Tanah Lot has a famous Hindu temple perched up on a rocky outcrop, which can only be reached at low tide.  Instead of a beach, the rocks have been worn down and flattened into a wide platform.  After breakfast, Ailsa, Jim, Sukio and I wandered down there and had fun dodging the waves which bash against the rocks, sending plumes of water into the air or running over everyone's feet.  The area was already quite busy and we were again caught by lots of school groups wanting to take photos of us.  We followed the path up along the cliffs to a couple of smaller temples that sit out on rocky prominences and watched the surf crashing in below us.

The road down to the sea is lined with tourist shops selling clothes and souvenirs.  We had a browse on our way back and I bought a dress and a Bintang top.  Continuing with the creature theme of the holiday, Ailsa and Jim had their photos taken holding a long python with spectacular markings.

We then headed down to the gorgeous swimming pool and cooled off in the water.  Ailsa had another massage while I stayed and chatted to Jim and Klaas.  I didn't realise until later how strong the sun had been.  I had managed to burn my shoulders, neck and face.  I've been so careful on this trip so far, so it was annoying to catch the sun so much.  It turned out everyone had done the same thing so we were a rosy-faced group that evening!

The main attraction in Tanah Lot is sitting in one of the terrace bars along the cliff top to watch the sunset behind the temple on its rock.
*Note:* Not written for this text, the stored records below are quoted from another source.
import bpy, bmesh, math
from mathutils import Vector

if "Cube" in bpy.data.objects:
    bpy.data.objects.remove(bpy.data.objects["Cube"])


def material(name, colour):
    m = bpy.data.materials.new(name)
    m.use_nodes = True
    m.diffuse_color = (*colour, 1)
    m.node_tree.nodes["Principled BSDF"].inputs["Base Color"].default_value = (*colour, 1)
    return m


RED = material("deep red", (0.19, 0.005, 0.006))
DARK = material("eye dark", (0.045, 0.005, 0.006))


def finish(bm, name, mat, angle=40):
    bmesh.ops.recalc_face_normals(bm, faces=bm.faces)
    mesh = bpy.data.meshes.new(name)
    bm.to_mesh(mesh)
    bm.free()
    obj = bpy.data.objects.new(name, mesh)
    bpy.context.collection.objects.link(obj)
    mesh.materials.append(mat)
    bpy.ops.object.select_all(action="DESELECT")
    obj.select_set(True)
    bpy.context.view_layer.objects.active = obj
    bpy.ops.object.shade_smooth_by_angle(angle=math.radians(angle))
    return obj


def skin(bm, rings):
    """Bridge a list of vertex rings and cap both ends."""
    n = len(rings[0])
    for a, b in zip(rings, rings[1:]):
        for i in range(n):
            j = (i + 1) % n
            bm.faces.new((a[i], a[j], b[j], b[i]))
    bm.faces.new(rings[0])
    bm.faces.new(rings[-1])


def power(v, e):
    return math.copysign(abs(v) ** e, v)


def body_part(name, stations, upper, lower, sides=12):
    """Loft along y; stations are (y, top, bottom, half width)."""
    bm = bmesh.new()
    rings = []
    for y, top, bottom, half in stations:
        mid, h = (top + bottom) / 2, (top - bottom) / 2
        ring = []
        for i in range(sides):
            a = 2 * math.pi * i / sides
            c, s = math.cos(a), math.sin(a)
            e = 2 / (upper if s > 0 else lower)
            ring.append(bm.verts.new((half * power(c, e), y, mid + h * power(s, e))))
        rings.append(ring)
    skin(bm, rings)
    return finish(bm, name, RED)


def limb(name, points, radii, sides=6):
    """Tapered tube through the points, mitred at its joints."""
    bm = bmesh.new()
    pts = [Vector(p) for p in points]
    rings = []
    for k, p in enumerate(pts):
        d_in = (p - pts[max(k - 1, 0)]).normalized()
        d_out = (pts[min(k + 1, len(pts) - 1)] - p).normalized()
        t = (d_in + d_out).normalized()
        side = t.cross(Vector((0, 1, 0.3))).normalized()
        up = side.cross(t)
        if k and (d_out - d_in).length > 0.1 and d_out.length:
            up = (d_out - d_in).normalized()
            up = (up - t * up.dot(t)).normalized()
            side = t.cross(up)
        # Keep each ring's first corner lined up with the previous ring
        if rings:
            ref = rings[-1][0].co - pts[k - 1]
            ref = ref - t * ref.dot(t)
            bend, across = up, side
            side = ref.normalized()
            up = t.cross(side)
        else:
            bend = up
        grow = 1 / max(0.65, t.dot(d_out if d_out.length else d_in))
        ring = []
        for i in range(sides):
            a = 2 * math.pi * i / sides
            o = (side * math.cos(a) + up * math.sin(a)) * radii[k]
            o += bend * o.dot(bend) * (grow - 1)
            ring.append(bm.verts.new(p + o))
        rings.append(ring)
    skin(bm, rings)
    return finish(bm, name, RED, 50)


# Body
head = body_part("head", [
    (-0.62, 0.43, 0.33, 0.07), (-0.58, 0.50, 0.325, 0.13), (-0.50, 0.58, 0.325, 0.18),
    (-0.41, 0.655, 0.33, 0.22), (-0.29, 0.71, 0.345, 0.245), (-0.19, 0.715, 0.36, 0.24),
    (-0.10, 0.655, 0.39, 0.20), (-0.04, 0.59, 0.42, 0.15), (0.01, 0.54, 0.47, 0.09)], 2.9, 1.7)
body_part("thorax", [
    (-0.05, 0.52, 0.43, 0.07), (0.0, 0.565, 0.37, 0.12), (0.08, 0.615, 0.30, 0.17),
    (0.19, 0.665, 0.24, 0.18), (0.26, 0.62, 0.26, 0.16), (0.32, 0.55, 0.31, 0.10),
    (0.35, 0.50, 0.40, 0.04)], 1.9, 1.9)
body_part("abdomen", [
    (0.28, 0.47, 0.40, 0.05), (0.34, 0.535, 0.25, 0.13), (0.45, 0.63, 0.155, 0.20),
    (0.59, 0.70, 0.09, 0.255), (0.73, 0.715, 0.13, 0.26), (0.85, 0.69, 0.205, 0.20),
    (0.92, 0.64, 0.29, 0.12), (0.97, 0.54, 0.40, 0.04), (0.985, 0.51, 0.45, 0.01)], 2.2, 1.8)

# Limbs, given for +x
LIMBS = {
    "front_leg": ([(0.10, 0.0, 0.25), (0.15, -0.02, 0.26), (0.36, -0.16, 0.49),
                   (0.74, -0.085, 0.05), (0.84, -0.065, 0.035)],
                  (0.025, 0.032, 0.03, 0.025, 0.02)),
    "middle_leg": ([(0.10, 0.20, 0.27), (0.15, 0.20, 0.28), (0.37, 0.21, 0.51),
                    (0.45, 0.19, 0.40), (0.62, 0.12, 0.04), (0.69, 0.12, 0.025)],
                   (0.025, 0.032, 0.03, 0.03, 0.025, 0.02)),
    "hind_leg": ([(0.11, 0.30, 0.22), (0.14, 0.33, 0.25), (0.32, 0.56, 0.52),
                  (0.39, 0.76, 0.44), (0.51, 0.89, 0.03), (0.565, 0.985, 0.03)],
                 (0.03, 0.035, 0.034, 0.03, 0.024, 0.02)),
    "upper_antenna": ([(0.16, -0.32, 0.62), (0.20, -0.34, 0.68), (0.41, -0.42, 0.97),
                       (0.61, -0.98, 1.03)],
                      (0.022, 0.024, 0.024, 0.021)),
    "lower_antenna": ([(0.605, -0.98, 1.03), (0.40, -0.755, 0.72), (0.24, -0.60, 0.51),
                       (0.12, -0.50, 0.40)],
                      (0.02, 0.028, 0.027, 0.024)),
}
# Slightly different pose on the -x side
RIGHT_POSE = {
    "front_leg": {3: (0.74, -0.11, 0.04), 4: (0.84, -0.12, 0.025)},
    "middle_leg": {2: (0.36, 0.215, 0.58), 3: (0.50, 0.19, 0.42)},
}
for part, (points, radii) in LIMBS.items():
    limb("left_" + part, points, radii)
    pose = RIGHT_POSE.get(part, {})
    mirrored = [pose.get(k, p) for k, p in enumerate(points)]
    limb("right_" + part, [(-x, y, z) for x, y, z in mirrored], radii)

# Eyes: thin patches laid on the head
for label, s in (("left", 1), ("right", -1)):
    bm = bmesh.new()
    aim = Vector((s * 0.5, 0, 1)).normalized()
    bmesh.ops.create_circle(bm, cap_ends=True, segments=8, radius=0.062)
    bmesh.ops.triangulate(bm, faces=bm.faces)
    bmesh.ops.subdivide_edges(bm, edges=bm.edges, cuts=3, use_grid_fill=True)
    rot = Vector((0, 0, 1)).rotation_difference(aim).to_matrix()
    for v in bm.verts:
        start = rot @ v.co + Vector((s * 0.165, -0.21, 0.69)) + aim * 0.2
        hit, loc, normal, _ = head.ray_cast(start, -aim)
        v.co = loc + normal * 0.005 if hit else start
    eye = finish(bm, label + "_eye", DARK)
Unfortunately we didn't get a particularly good sunset as it was too cloudy on the horizon, but it was a nice place to sit for a drink and look back over the last two weeks.  Tomorrow is the last day of the trip! It has gone so quickly and has really been a fabulous introduction to the eclectic country of Indonesia.


0 Comments for this Travel blog entry

Zobeedoo's Big World Adventure, Part I

Travel blog by zobeedoo

Marahau Bridges, Abel Tasman

Marahau Bridges, Abel Tasman

The first part of my trip will take in South East Asia, New Zealand and Australia. I'm looking forward to seeing new places, revisiting some old places as well as meeting friends and family along the way.

visitors: 629,424

Currently in:

Orchard Road, Singapore

Buy this Blog on CD!  More...

Makes a great gift for anytime!

Photo Album

  • DSC_0164.JPG

    Fraser Island


  • DSC_0160.JPG

    Fraser Island


  • DSC_0156.JPG

    Fraser Island


  • DSC_0149.JPG

    Fraser Island